State regulators may order the non-veterinarian operators of a teeth cleaning service for pets to cease and desist the unlicensed practice of veterinary medicine, An Illinois appellate court ruled September 18 (Lee v. Illinois Department of Financial and Professional Regulation). The court rejected an argument that the operators of the teeth cleaning service were permissibly acting as "agents" of the pets' owners.
Kristina Lee and Larry Chow operated an in-home teeth cleaning service for pets called Paws n’ Claws, which billed itself as an anesthesia-free alternative to traditional veterinary teeth cleanings.

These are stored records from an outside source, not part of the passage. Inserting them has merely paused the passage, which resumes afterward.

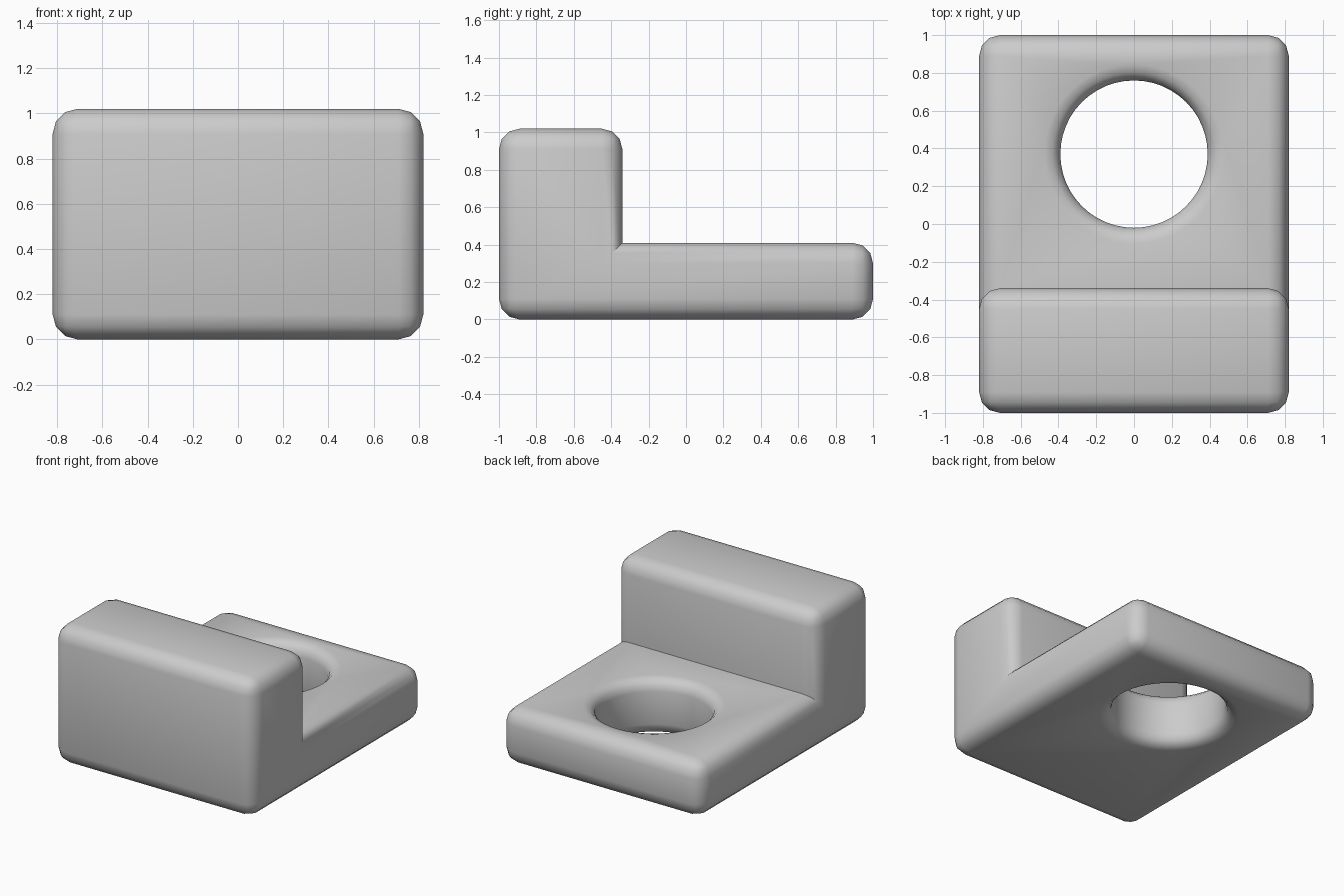
import bpy
import bmesh
import math

cube = bpy.data.objects.get("Cube")
if cube:
    bpy.data.objects.remove(cube, do_unlink=True)

HALF_WIDTH = 0.82
BASE_TOP = 0.41
WALL_BACK = -0.34
HOLE_Y = 0.37
HOLE_RADIUS = 0.39

grey = bpy.data.materials.new("plain grey")
grey.use_nodes = True
colour = (0.6, 0.6, 0.6, 1)
grey.diffuse_color = colour
grey.node_tree.nodes["Principled BSDF"].inputs["Base Color"].default_value = colour


def add_object(name, bm):
    bmesh.ops.recalc_face_normals(bm, faces=bm.faces)
    mesh = bpy.data.meshes.new(name)
    bm.to_mesh(mesh)
    bm.free()
    mesh.materials.append(grey)
    obj = bpy.data.objects.new(name, mesh)
    bpy.context.collection.objects.link(obj)
    return obj


# L-shaped bracket, rounded on every edge but the inner corner
profile = [(-1, 0), (1, 0), (1, BASE_TOP), (WALL_BACK, BASE_TOP),
           (WALL_BACK, 1.02), (-1, 1.02)]
bm = bmesh.new()
side = bm.faces.new([bm.verts.new((-HALF_WIDTH, y, z)) for y, z in profile])
extruded = bmesh.ops.extrude_face_region(bm, geom=[side], use_keep_orig=True)
new_verts = [g for g in extruded["geom"] if isinstance(g, bmesh.types.BMVert)]
bmesh.ops.translate(bm, verts=new_verts, vec=(2 * HALF_WIDTH, 0, 0))
bmesh.ops.recalc_face_normals(bm, faces=bm.faces)
outer_edges = [e for e in bm.edges if e.is_convex]
bmesh.ops.bevel(bm, geom=outer_edges, offset=0.11, segments=3, profile=0.5,
                affect='EDGES', clamp_overlap=True)
bracket = add_object("bracket", bm)

# Turned cutter that flares at both ends to round the rims of the hole
rim = 0.085
arc = [(rim * (1 - math.cos(a)), rim * (1 - math.sin(a)))
       for a in (math.radians(d) for d in (90, 60, 30, 0))]
lower = [(HOLE_RADIUS + r, z) for r, z in arc]
upper = [(r, BASE_TOP - z) for r, z in reversed(lower)]
flare = HOLE_RADIUS + rim
outline = ([(0, -0.1), (flare, -0.1)] + lower + upper
           + [(flare, BASE_TOP + 0.1), (0, BASE_TOP + 0.1)])
bm = bmesh.new()
points = [bm.verts.new((r, HOLE_Y, z)) for r, z in outline]
edges = [bm.edges.new(pair) for pair in zip(points, points[1:])]
bmesh.ops.spin(bm, geom=points + edges, cent=(0, HOLE_Y, 0), axis=(0, 0, 1),
               angle=2 * math.pi, steps=48)
bmesh.ops.remove_doubles(bm, verts=bm.verts, dist=0.0005)
cutter = add_object("hole_cutter", bm)
cutter.hide_render = True
cutter.hide_viewport = True
cutter.display_type = 'WIRE'

# Cut the hole and smooth the rounded edges
cut = bracket.modifiers.new("hole", 'BOOLEAN')
cut.operation = 'DIFFERENCE'
cut.solver = 'EXACT'
cut.object = cutter
bpy.ops.object.select_all(action='DESELECT')
bracket.select_set(True)
bpy.context.view_layer.objects.active = bracket
bpy.ops.object.modifier_apply(modifier=cut.name)
bpy.data.objects.remove(cutter, do_unlink=True)
bpy.ops.object.shade_smooth_by_angle(angle=math.radians(35))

Neither are trained veterinarians, though both described themselves as having trained in animal care and teeth cleaning.
In January of 2011, the Department issued cease-and-desist orders to the pair, ordering them to cease both the teeth cleaning operation and any advertising representations that they were qualified to perform veterinary dentistry.
In response, Lee and Chow filed for review with a state court, arguing that their teeth-cleaning practices fell under an exemption to the state’s Veterinary Medicine Act which allows for treatment by an “agent” of an animal’s owner, that the Department was required, and failed, to consult with the state veterinary board before issuing its orders, and that they had been denied due process because the Department did not provide them with a hearing.
After an unfavorable ruling by a state circuit court, Lee and Chow appealed, and the case went up to the Appellate Court of Illinois, 1st District, in Chicago.
Justice William Taylor, writing for the court, noted that although Lee and Chow correctly asserted that the Veterinary Act directs the Department to consult with the state veterinary board, that requirement “was not intended to protect the right of unlicensed individuals to engage in practices which may be construed as veterinary medicine.”
Accordingly, he said, the requirement that the Department consult with the board before enforcing the provisions of the Act is directory only, not mandatory, and a failure by the Department to engage in consultation does not require the reversal of its actions.
The court also rejected Lee and Chow’s “agent” argument, noting that the exemption is not available to those who hold themselves out as “associated with the practice of veterinary medicine.” Lee and Chow, because they advertised themselves as trained in veterinary practices and because the forms they used in their procedures contained diagnoses of dental diseases, had so “associated” themselves.
As for their due process claims, Justice Taylor noted that cease-and-desist orders do not require a hearing, and that Lee and Chow had been afforded an opportunity to present their side of the case to the department.